When it comes to social media, it’s a great way to build your brand. One of the goals for most internet marketers is to get as many followers as quick as you can.
The strategy is to follow someone in your demographic and hope they follow you back. When they do follow you back, you send them a nice note (DM) to say “thank you” along with a link to purchase whatever it is you’re selling and then you unfollow them. That’s the end of that relationship.
For those not familiar with your brand, the eventual large following gives the impression that you must be popular or good enough in their respective field to follow as well.
The plus side, you can potentially gain sponsorships from brands to push their products.

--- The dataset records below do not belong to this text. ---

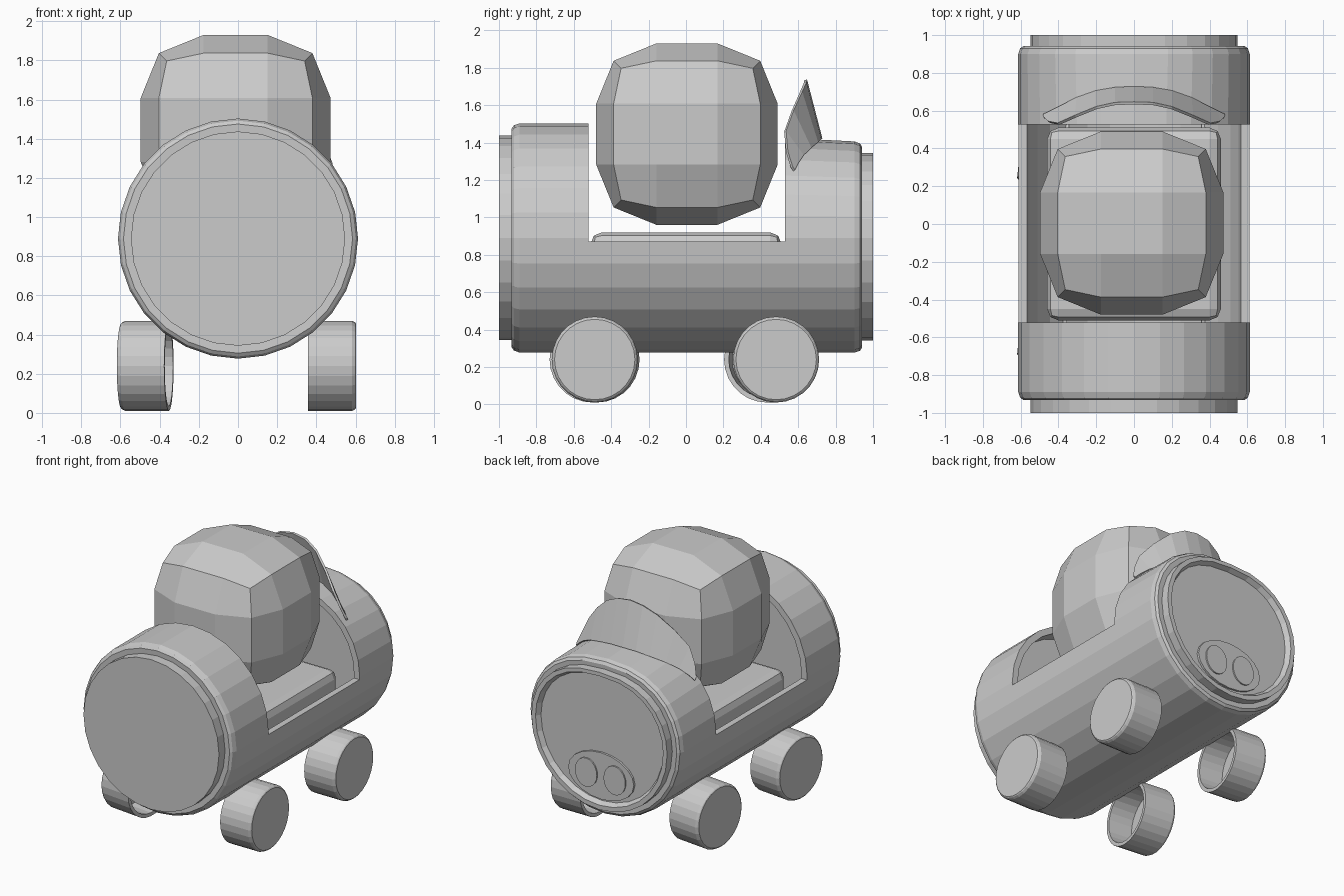
import bpy, bmesh, math
from mathutils import Matrix, Vector

if "Cube" in bpy.data.objects:
    bpy.data.objects.remove(bpy.data.objects["Cube"])

CZ, N = 0.89, 28


def finish(bm, name):
    bmesh.ops.recalc_face_normals(bm, faces=bm.faces)
    me = bpy.data.meshes.new(name)
    bm.to_mesh(me)
    bm.free()
    ob = bpy.data.objects.new(name, me)
    bpy.context.collection.objects.link(ob)
    return ob


def ring(y, r, flat):
    """Barrel section; flat in 0..1 squashes the upper half and squares it."""
    pts = []
    for i in range(N):
        a = 2 * math.pi * i / N
        c, s = math.cos(a), math.sin(a)
        if s > 0:
            c = math.copysign(abs(c) ** (1 - 0.2 * flat), c)
            s = s * (1 - 0.17 * flat)
        pts.append((r * c, y, CZ + r * s))
    return pts


def loft(rings, name):
    bm = bmesh.new()
    rows = [[bm.verts.new(p) for p in rg] for rg in rings]
    for a, b in zip(rows, rows[1:]):
        n = len(a)
        for i in range(n):
            bm.faces.new((a[i], a[(i + 1) % n], b[(i + 1) % n], b[i]))
    bm.faces.new(rows[0])
    bm.faces.new(rows[-1])
    return finish(bm, name)


def box(name, x, y, z, bevel=0.0):
    bm = bmesh.new()
    bmesh.ops.create_cube(bm, size=1)
    for v in bm.verts:
        for k, (lo, hi) in enumerate((x, y, z)):
            v.co[k] = lo if v.co[k] < 0 else hi
    if bevel:
        bmesh.ops.bevel(bm, geom=bm.edges[:], offset=bevel, segments=2,
                        profile=0.5, affect='EDGES')
    return finish(bm, name)


def cut(ob, cutter):
    m = ob.modifiers.new("cut", 'BOOLEAN')
    m.operation, m.solver, m.object = 'DIFFERENCE', 'EXACT', cutter
    cutter.hide_render = True
    cutter.hide_set(True)


# barrel body with stepped round front and flattened, recessed back
body = loft([ring(*s) for s in (
    (-1.0, 0.547, 0), (-0.93, 0.547, 0), (-0.932, 0.585, 0), (-0.92, 0.602, 0),
    (-0.89, 0.613, 0), (-0.52, 0.613, 0), (0.53, 0.613, 0.75), (0.90, 0.613, 0.93),
    (0.93, 0.603, 0.95), (0.942, 0.585, 1), (0.94, 0.548, 1), (1.0, 0.548, 1),
    (1.0, 0.515, 1), (0.965, 0.495, 1))], "body")
opening = box("opening_cutter", (-1, 1), (-0.522, 0.528), (0.87, 2))
hollow = loft([ring(-0.63, 0.568, 0), ring(-0.52, 0.568, 0),
               ring(0.53, 0.568, 0.75), ring(0.64, 0.568, 0.8)], "hollow_cutter")
cut(body, opening)
cut(body, hollow)

# seat pad in the opening
box("seat_pad", (-0.46, 0.46), (-0.51, 0.51), (0.58, 0.92), 0.06)

# faceted rounded block: 3 x 3 faces per side
bm = bmesh.new()
bmesh.ops.create_cube(bm, size=2)
bmesh.ops.subdivide_edges(bm, edges=bm.edges[:], cuts=2, use_grid_fill=True)
for v in bm.verts:
    big = sum(abs(c) > 0.9 for c in v.co)
    out = {1: 0.485, 2: 0.392, 3: 0.352}[big]
    v.co = Vector([math.copysign(out if abs(c) > 0.9 else 0.163, c) for c in v.co])
    v.co += Vector((-0.012, 0.005, 1.445))
finish(bm, "rounded_block")

# curved windshield
top = [(0, .64, 1.735), (.1, .637, 1.72), (.2, .615, 1.67), (.31, .57, 1.57),
       (.40, .53, 1.46), (.45, .54, 1.35), (.478, .565, 1.27)]
low = [(0, .722, 1.42), (.1, .717, 1.417), (.2, .70, 1.40), (.3, .665, 1.37),
       (.38, .625, 1.33), (.44, .595, 1.285), (.475, .578, 1.25)]
bm = bmesh.new()
rows = []
for pts in (top, low):
    full = [(-x, y, z) for x, y, z in pts[:0:-1]] + pts
    rows.append([bm.verts.new(p) for p in full])
for i in range(len(rows[0]) - 1):
    bm.faces.new((rows[0][i], rows[0][i + 1], rows[1][i + 1], rows[1][i]))
shield = finish(bm, "windshield")
m = shield.modifiers.new("thickness", 'SOLIDIFY')
m.thickness, m.offset = 0.015, 0


def plate(name, x, z, rx, rz, y0, y1, n=20):
    """Oval plate lying on the back face."""
    loft([[(x + rx * math.cos(2 * math.pi * i / n), y,
            z + rz * math.sin(2 * math.pi * i / n)) for i in range(n)]
          for y in (y0, y1)], name)


# oval panel with two round discs on the back
plate("back_oval", 0, 0.58, 0.265, 0.17, 0.955, 0.98)
for sx, side in ((-1, "left"), (1, "right")):
    plate("back_disc_" + side, sx * 0.115, 0.58, 0.088, 0.105, 0.97, 0.99)


def wheel(name, x, y, turn, sx):
    """Cup-shaped wheel: closed outside, open inside."""
    prof = [(0.125, 0.215), (0.12, 0.222), (0.105, 0.23), (-0.12, 0.23),
            (-0.12, 0.205), (0.06, 0.205)]
    n = 28
    ob = loft([[(sx * px, r * math.cos(2 * math.pi * i / n),
                 r * math.sin(2 * math.pi * i / n)) for i in range(n)]
               for px, r in prof], name)
    ob.data.transform(Matrix.Translation((x, y, 0.24)) @
                      Matrix.Rotation(math.radians(turn), 4, 'Z'))


# wheels, the left pair slightly turned
wheel("wheel_front_right", 0.478, -0.488, 0, 1)
wheel("wheel_back_right", 0.478, 0.482, 0, 1)
wheel("wheel_front_left", -0.472, -0.488, -6, -1)
wheel("wheel_back_left", -0.472, 0.445, -6, -1)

The idea is similar to how athletes get sponsors from athletic apparel companies to push their brands.
If that’s your goal, then great. But the downside of this strategy will fire back when you’re not able to produce the sales numbers your sponsors are looking for.
I, for one, disagree with the follow/unfollow approach as a strategy. Celebrities may be able to get away with this approach because they already have a following outside of social media, but for us “little guys” it’s about more than just a number.
It’s about building long lasting professional relationships and maybe even friendships.
I’ve purchased books from authors and marketers that I’ve met online and remained in touch with. The folks I’ve met are genuinely good people and they don’t make me feel like I was just a transaction.
It’s clear that their intentions aren’t to sell, but to help.
When creating your Internet Marketing Strategy, always keep your customers in mind. Who are they? How will you provide value? How do you want them to feel when they interact with you and/or purchase from you?
When you follow and unfollow me on Twitter and Instagram, It makes me feel like I was used. I’m just a number. It’s OK. At least I know where I stand with you.